Then there is Jenny Sanford, who in a new Vogue profile seems so refreshingly down-to-earth that your initial reaction is to cynically exclaim that her media consultants have done a really good job. Then you realize she doesn't have any consultants nor did she huddle with spin doctors before or after giving her husband, South Carolina Governor Mark Sanford, the heave-ho when the bum lied about hiking the Appalachian Trail. And then when his affair with an Argentine firecracker was revealed refused to give her up for the good of his wife and four sons.
Finding evidence of the affair last January in a stack of papers was, she says, a shock. "It never occurred to me that he would do something like that. The person I married was centered on a core of morals. The person who did this is not centered on those morals." She calls the further revelations about "crossed lines with other women" nothing short of "punches to the gut." The only explanation that makes sense to her is that her husband is in thrall to an addiction as potent as the one cast by any drug. "Over the course of both pastoral and marriage counseling, it became clear to me that he was just obsessed with going to see this woman. I have learned that these affairs are almost like an addiction to alcohol or pornography. They just can’t break away from them."* * * * *"I think" -- she chooses her words carefully -- "my husband has got some issues that he needs to work on, about happiness and what happiness means. You wish it wouldn’t come to a crisis like this, but I think when a lot of men get to this midpoint in life, they start asking questions that they probably should have asked a long time ago." A former investment banker and a stay-at-home, full-time mother, Sanford doesn’t share her husband’s angst. "Midlife aging is different for men than for women," she says. "Mark is worried about what his next job is. He worries about making money, running for office again, his legacy. I know my legacy is my children. I don’t worry about that."* * * * *The question is why some men -- specifically, male politicians -- don't seem to understand how extramarital affairs poison both careers and families. Having watched the species up close all these years, Sanford has a theory. "Politicians become disconnected from the way everyone else lives in the world. I saw that from the very beginning. They'll say they need something, and ten people want to give it to them. It's an ego boost, and it's easy to drink your own Kool-Aid. As a wife, you do your best to keep them grounded, but it’s a real challenge."* * * * *For now, the first lady of South Carolina is groping for the high road and trying to keep an open mind. "If you don’t forgive," she says, "you become angry and bitter. I don't want to become that. I am not in charge of revenge. That's not up to me. That's for the Lord to decide, and it's important for me to teach that to my boys. All I can do is forgive. Reconciliation is something else, and that is going to be a harder road.

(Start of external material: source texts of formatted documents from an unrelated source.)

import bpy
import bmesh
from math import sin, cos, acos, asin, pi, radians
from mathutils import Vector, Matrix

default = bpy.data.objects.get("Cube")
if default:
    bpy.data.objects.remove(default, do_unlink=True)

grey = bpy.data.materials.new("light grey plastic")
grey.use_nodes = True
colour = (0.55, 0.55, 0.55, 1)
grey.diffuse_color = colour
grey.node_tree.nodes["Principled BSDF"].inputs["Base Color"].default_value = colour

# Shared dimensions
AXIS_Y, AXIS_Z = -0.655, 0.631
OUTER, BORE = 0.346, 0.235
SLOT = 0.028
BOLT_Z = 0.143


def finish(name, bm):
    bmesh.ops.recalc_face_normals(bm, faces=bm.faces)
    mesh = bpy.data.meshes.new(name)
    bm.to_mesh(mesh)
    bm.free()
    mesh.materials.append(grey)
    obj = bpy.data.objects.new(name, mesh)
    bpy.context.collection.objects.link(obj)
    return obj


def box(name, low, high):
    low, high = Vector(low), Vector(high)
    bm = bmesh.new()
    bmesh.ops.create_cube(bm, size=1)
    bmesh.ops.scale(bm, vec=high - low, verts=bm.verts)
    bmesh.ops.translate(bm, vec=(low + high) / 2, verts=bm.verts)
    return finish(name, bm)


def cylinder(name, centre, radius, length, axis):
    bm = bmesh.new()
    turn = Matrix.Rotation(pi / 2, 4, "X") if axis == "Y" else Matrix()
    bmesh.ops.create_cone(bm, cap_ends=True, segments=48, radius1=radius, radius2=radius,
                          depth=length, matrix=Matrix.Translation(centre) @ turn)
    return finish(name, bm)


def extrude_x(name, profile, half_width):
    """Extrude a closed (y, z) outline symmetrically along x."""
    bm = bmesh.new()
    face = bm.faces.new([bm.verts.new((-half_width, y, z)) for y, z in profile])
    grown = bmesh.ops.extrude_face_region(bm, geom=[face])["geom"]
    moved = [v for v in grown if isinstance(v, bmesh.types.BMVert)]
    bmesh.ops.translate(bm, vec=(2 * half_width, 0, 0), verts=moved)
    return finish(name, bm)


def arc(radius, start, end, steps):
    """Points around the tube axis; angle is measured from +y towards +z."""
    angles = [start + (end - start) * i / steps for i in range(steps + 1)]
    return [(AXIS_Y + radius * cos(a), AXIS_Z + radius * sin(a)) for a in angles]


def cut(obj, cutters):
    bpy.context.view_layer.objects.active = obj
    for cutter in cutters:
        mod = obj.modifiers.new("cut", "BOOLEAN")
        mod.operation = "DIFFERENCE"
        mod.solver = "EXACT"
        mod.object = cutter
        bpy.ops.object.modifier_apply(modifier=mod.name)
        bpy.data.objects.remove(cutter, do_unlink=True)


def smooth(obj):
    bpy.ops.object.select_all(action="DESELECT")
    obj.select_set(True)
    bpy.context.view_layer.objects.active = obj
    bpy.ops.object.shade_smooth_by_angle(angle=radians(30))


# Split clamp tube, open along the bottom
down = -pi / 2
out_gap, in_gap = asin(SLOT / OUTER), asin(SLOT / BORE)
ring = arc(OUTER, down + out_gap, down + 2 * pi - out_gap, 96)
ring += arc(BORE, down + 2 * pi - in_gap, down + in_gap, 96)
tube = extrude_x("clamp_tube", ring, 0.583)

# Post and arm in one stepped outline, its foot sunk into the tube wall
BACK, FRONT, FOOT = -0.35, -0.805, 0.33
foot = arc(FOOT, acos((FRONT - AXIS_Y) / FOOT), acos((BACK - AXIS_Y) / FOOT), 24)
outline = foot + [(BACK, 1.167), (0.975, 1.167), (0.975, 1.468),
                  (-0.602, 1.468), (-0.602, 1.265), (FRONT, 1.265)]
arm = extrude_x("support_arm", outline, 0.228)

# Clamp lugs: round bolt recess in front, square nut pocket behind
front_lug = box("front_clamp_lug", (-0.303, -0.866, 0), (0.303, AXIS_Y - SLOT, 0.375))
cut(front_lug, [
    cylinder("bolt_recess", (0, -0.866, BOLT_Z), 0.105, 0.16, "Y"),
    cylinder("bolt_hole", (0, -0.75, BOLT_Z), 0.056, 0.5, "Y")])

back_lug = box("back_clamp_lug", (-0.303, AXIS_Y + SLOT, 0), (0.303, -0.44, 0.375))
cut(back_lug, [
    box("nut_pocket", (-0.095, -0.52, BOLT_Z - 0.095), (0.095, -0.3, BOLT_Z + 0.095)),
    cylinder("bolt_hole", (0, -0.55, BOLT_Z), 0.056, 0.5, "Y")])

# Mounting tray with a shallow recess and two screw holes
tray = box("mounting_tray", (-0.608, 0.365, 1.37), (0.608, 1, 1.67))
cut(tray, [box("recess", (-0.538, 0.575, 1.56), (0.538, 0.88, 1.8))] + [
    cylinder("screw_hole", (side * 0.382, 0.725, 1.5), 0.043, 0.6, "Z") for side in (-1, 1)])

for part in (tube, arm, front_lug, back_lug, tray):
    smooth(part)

I have put my heart and soul into being a good mother and wife. Now I think it's up to my husband to do the soul-searching to see if he wants to stay married. The ball is in his court."
Top photograph by Jonathan Becker for Vogue